Paula and Karl is a home-grown piece on a home-grown subject: Remove the final vowel from one name and add it to the other, and you will recognize the source.

Putting Paul Bernardo and Karla Homolka on stage is not something I would have thought either possible or desirable. I would have been wrong. Frivolous though it may sound, the change of names adds the right amount of distance, gives the piece its own identity and helps remove any hint of exploitation. Mr. Liitoja takes us inside his character’s heads. More crucially and completely, he takes us inside their world.

I mean that literally. The production revives an old form of environmental theatre that has fallen into disuse and that I never much liked in the first place, Here, though, it justifies itself.

The play is staged in a private house. We are greeted brusquely at the door, told to line up against the wall and escorted downstairs. What awaits us is a spacious basement living room with a kitchen in the corner. We are told we may stand, sit or wander as we like, even look into the adjoining rooms, but must get out of the way if the actors require it.

As one of the last to arrive, I found it difficult to decide which of those already to decide which of those already present were actors; some I recognized as colleagues but others seemed remarkably relaxed and at home.

A video was playing, The Cider House Rules; I got quite caught up in it, since for a long time nothing else happened. Gradually it became clear the young blond woman slumped on the couch half-watching the movie, half-reading a book, and awesomely reposed was the only actor present; presumably she was Paula. Eventually a man joined her: her husband, Karl, home from work or somewhere.

As they greet one another, we in the audience switch automatically into different mode; we start to judge the performances. At first they seem like what might pass in a normal theatre for good naturalistic acting; at these close quarters they appear artificial, the voices preternaturally clear, the sentences too precisely formed.

But as they go on talking, as Paula prepares Karl a sandwich and he eats it, as he proudly produces a large newly bought dildo and they play with it, as they begin casually alluding to somebody female kept bound and gagged in another room; as all this happens, the style begins imposing itself and the relationship becomes real, complete and frighteningly easy.

Veronika Hurnik’s Paula, in particular, is more than just believable.
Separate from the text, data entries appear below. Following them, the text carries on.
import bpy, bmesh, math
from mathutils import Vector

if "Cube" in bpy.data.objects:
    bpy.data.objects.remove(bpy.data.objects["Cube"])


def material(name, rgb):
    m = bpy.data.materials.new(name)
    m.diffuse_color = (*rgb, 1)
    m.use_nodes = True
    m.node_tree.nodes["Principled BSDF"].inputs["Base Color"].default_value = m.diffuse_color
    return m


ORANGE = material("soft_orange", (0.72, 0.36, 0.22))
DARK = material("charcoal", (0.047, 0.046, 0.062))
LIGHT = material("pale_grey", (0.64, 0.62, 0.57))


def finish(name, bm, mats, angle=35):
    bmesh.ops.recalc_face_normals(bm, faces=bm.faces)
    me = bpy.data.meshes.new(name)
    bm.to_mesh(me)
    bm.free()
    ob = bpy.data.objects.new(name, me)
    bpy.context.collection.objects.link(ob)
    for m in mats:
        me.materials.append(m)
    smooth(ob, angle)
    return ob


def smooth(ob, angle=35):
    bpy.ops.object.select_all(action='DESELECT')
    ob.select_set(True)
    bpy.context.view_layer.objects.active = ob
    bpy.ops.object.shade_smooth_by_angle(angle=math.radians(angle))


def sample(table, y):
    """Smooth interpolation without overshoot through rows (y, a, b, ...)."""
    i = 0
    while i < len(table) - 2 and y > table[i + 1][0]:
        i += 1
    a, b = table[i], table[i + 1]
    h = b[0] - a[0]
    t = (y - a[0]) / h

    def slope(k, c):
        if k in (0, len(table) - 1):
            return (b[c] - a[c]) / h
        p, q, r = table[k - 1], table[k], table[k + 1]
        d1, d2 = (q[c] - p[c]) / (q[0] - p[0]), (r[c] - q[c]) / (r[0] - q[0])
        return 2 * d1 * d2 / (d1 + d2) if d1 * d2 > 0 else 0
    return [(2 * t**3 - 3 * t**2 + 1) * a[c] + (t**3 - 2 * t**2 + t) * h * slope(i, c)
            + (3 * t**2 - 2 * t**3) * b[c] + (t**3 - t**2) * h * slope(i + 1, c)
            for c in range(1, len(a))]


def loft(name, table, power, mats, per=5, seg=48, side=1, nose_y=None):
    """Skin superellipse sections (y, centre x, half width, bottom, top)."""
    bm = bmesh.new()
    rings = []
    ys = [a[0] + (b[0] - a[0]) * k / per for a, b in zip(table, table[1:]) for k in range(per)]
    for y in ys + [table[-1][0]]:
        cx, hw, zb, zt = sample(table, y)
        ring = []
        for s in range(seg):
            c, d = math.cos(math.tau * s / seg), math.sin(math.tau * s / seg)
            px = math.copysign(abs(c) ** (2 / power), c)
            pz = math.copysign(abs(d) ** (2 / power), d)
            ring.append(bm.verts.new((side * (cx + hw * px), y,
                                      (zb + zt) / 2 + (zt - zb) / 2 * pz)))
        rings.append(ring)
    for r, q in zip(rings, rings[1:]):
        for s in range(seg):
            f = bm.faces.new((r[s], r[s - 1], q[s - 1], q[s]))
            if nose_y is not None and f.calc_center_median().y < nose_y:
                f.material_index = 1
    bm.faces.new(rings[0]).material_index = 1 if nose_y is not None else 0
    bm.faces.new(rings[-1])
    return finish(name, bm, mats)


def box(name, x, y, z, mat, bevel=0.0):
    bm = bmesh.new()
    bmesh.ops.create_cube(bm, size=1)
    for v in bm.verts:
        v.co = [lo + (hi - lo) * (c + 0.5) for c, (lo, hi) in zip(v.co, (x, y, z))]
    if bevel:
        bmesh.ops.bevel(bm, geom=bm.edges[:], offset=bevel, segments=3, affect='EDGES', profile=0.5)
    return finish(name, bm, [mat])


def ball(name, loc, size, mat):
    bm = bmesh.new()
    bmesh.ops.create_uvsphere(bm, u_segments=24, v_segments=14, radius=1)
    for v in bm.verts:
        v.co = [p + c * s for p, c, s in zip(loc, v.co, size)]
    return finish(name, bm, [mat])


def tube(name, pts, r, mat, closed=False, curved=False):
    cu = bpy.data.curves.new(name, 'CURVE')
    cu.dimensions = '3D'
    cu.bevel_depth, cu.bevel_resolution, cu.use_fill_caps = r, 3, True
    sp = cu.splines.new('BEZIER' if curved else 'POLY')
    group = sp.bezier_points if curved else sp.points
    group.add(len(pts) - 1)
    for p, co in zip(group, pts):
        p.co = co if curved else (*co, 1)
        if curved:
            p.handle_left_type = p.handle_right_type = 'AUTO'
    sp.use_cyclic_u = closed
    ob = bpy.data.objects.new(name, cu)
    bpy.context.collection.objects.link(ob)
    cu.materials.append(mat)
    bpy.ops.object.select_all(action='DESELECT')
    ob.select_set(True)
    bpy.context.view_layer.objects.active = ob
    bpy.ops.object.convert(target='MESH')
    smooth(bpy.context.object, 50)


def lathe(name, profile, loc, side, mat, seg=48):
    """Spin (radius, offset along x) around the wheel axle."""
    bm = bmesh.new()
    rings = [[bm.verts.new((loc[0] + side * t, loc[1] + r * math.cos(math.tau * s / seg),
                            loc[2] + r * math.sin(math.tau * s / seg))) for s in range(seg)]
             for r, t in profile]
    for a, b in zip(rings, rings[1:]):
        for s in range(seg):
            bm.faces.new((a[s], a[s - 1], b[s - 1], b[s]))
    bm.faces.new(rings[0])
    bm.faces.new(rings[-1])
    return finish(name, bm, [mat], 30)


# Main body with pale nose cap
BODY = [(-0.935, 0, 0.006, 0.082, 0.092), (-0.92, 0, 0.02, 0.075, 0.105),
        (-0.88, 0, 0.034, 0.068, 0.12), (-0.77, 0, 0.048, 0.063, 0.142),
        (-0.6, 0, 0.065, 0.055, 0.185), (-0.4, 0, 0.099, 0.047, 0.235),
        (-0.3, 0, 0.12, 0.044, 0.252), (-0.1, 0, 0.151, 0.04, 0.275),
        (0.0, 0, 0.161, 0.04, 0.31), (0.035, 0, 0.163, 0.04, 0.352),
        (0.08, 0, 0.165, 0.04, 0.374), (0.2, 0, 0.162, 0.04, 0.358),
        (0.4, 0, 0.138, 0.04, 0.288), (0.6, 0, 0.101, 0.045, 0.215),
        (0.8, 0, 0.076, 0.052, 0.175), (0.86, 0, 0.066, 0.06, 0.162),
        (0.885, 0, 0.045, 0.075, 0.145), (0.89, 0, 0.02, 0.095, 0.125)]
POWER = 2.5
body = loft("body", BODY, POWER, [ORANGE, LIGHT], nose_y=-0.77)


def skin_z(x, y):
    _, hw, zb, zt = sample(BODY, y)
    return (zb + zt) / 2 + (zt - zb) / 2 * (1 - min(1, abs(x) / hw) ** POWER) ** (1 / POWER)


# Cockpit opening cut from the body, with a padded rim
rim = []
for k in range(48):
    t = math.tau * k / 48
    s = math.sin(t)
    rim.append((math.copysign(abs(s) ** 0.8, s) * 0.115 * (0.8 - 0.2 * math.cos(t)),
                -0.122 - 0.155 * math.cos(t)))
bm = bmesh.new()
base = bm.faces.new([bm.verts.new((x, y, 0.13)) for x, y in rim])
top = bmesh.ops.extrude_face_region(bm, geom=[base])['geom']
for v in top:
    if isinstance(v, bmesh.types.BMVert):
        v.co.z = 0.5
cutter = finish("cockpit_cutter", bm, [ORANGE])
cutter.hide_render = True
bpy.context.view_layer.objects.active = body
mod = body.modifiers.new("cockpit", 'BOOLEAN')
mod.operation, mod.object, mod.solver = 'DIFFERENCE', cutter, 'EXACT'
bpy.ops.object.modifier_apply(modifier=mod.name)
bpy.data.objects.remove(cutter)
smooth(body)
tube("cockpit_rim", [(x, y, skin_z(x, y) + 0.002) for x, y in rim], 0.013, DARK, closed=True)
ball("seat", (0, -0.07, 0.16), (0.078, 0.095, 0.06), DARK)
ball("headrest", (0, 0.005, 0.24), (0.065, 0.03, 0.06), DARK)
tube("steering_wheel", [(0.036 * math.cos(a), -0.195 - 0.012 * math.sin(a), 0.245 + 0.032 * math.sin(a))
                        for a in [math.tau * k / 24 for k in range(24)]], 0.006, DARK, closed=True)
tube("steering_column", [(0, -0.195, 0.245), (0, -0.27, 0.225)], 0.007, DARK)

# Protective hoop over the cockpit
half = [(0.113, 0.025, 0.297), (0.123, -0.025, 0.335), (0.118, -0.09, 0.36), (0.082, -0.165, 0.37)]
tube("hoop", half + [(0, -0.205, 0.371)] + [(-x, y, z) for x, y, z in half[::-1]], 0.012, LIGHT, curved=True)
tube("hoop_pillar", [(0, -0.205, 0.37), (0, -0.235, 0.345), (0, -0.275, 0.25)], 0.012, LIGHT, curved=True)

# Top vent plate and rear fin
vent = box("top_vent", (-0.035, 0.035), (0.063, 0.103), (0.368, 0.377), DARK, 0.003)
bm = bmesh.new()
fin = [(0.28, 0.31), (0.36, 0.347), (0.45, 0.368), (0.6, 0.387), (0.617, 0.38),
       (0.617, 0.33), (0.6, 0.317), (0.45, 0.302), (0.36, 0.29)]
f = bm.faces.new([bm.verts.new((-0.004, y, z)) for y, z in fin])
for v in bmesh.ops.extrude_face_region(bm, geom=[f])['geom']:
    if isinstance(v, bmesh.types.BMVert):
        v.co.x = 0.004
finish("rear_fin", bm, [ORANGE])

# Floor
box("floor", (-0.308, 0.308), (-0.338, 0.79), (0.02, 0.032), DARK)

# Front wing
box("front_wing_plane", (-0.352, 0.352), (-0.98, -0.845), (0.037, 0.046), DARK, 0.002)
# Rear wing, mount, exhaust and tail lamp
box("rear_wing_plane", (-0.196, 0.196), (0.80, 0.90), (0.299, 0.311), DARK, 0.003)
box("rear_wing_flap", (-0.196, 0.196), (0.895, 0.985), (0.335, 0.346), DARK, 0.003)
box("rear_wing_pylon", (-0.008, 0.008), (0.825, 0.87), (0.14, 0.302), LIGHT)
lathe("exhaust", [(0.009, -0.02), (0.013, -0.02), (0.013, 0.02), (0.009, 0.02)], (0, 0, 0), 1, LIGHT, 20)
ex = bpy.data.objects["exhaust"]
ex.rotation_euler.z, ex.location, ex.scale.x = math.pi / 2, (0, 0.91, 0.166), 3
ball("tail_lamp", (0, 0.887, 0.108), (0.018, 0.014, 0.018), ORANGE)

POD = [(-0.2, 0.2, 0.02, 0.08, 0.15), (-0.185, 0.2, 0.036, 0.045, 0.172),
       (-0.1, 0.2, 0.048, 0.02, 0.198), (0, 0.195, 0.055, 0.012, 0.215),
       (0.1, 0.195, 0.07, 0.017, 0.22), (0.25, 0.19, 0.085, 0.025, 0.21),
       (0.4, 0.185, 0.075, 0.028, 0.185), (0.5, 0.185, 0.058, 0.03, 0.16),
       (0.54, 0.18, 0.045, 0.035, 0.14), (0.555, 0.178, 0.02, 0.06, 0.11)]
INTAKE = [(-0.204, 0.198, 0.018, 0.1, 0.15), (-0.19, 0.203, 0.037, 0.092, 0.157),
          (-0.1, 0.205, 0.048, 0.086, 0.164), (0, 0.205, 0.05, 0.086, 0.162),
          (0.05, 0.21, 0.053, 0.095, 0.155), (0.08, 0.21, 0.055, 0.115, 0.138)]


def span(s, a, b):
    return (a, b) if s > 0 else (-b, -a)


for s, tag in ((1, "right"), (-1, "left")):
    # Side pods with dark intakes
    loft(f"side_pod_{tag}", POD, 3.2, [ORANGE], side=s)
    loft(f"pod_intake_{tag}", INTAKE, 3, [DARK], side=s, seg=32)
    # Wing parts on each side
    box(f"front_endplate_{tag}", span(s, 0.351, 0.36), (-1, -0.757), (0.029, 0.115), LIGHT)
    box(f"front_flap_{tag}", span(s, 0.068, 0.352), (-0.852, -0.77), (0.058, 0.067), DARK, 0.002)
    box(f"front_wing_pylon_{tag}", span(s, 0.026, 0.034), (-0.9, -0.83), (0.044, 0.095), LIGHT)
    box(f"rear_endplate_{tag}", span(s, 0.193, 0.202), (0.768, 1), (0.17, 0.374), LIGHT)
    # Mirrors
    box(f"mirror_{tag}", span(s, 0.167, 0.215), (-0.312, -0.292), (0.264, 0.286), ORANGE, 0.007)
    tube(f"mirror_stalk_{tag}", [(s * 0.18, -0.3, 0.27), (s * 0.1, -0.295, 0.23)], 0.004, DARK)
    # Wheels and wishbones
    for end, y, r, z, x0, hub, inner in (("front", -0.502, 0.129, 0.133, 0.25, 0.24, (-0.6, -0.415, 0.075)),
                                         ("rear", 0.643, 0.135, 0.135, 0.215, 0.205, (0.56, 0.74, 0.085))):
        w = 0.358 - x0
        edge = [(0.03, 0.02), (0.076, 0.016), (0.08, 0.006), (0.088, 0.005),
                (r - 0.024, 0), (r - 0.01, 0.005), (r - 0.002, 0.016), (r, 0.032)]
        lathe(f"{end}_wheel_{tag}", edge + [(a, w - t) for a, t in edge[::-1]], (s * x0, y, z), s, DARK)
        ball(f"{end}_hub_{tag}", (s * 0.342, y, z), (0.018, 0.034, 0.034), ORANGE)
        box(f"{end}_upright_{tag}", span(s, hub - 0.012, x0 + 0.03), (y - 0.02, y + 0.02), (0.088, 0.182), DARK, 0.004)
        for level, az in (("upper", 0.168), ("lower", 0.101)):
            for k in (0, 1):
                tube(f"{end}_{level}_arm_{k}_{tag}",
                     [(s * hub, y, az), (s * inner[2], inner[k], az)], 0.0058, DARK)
It is the most completely, impregnably lived and inhabited performance I have ever seen; as closely detailed as the best screen acting but happening right there in front of us, unshielded and unedited.

During the action two detectives arrive, question the pair and ask Karl to show them around the house. We could have gone with them but it seemed more rewarding to sit and watch Paula as expressions of terror chased one another over her face.

Her role is perhaps the more rewarding, because it is the more varied of the two. Karl is pure unreachable bully: obviously capable of anything, though perhaps the most terrifying thing he does on stage is to crank up the volume of his CD player when Paula tries arguing with him.

James Thomson, having found the right implacable register for him, has to stay with it, but Ms. Hurnik is able to play both victim and manipulator, and to do strange  things to our sympathies. When the police leave, having found nothing, she still knows the game is up and pleads with Karl to end it now; we know her motives have nothing to do with compassion and everything to do with self-preservation, but we want to believe differently and to side with her. One reason for respecting the play is that, at its close, it finds the right way of stopping us.

James O’Reilly and Randall Lanthier as the investigators are in a different level, giving good, even humorous, cop-show performances.

The play has been tightly and superbly edited; some loose ends simply add to the conviction. The real victim, of course, we never see, hear or even learn much about; the play would be intolerable, in every sense, if we did.

Despite its initial, and probably excessive, intimidation tactics, the production avoids the kind of superior stance that has traditionally accompanied this kind of presentation; it doesn’t punish the audience for being there. It does what the theatre is supposed to do: show us humanity, which must include its phases of inhumanity.

National Post Feb 3/01